This is especially true in the case of financial benefits. Financial worries are among the biggest causes of stress, and any provision that can help employees alleviate financial pressure will enable them to focus more at work. This, in turn, will help staff be more productive. Even if employees do not immediately need all of the financial benefits that are offered, they are likely to appreciate the fact that the employer has made a commitment to providing them with support. This, therefore, will still have a positive effect on engagement and retention.

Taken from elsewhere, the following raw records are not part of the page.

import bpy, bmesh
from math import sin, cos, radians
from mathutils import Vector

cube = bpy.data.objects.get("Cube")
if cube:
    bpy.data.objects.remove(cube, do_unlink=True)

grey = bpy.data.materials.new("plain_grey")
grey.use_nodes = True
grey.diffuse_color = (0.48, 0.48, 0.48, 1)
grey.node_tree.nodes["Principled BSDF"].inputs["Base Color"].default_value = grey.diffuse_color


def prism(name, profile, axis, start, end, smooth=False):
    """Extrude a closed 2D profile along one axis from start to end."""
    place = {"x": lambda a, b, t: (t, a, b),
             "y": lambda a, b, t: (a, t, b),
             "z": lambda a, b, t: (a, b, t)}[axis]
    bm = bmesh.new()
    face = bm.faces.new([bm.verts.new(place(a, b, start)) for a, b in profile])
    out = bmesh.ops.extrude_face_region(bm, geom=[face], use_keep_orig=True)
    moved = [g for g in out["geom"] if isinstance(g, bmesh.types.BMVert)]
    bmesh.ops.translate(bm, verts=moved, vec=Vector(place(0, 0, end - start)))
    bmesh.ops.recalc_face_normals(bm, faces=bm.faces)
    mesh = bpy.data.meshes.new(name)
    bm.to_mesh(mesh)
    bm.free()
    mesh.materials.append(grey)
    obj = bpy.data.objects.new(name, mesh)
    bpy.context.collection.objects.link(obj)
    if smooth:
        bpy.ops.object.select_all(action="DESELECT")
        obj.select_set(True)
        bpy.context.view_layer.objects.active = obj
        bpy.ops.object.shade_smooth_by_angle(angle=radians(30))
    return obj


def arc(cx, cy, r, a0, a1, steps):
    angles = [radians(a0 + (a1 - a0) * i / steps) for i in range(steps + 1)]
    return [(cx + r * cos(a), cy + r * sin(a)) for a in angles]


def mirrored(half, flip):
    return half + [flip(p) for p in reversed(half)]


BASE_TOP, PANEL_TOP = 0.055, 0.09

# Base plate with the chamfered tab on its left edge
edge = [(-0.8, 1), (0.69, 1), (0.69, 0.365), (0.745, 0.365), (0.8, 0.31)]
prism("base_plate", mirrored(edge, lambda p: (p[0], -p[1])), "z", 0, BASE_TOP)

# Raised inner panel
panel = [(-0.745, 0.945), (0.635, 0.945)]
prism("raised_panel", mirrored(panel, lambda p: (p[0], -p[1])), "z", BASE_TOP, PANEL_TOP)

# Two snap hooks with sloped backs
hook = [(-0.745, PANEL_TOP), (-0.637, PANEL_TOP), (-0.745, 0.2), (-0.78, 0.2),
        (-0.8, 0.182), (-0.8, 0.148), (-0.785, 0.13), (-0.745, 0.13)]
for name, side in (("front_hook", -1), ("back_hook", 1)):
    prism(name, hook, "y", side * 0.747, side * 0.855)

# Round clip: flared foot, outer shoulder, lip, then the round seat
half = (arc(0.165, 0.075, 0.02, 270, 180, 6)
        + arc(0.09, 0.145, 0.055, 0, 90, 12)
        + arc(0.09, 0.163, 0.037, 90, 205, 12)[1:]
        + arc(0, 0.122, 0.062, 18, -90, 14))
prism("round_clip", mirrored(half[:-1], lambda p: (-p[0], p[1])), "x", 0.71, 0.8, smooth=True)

Measuring the success of any benefit is important, but it is not always possible to specifically measure the financial return, as it is hard to attribute a reduction in absence or increase in productivity purely to one thing. This is where employee feedback is of the utmost importance. Employees being open with their own personal stories about the impact a benefit has had on them, or explaining that they feel positive about the fact the organisation has introduced a certain provision, even if they do not need it themselves at that time, are all indications that the ROI has made the enterprise worthwhile.
If employers have a large number of staff, it is inevitable that a portion of the workforce are bound to have encountered financial difficulties at some point. If an organisation can help reduce these worries and enable employees to be more focused and engaged at work, then it can rest assured that it has invested well.
Rosemary Lemon is group head of reward at recruitment organisation Hays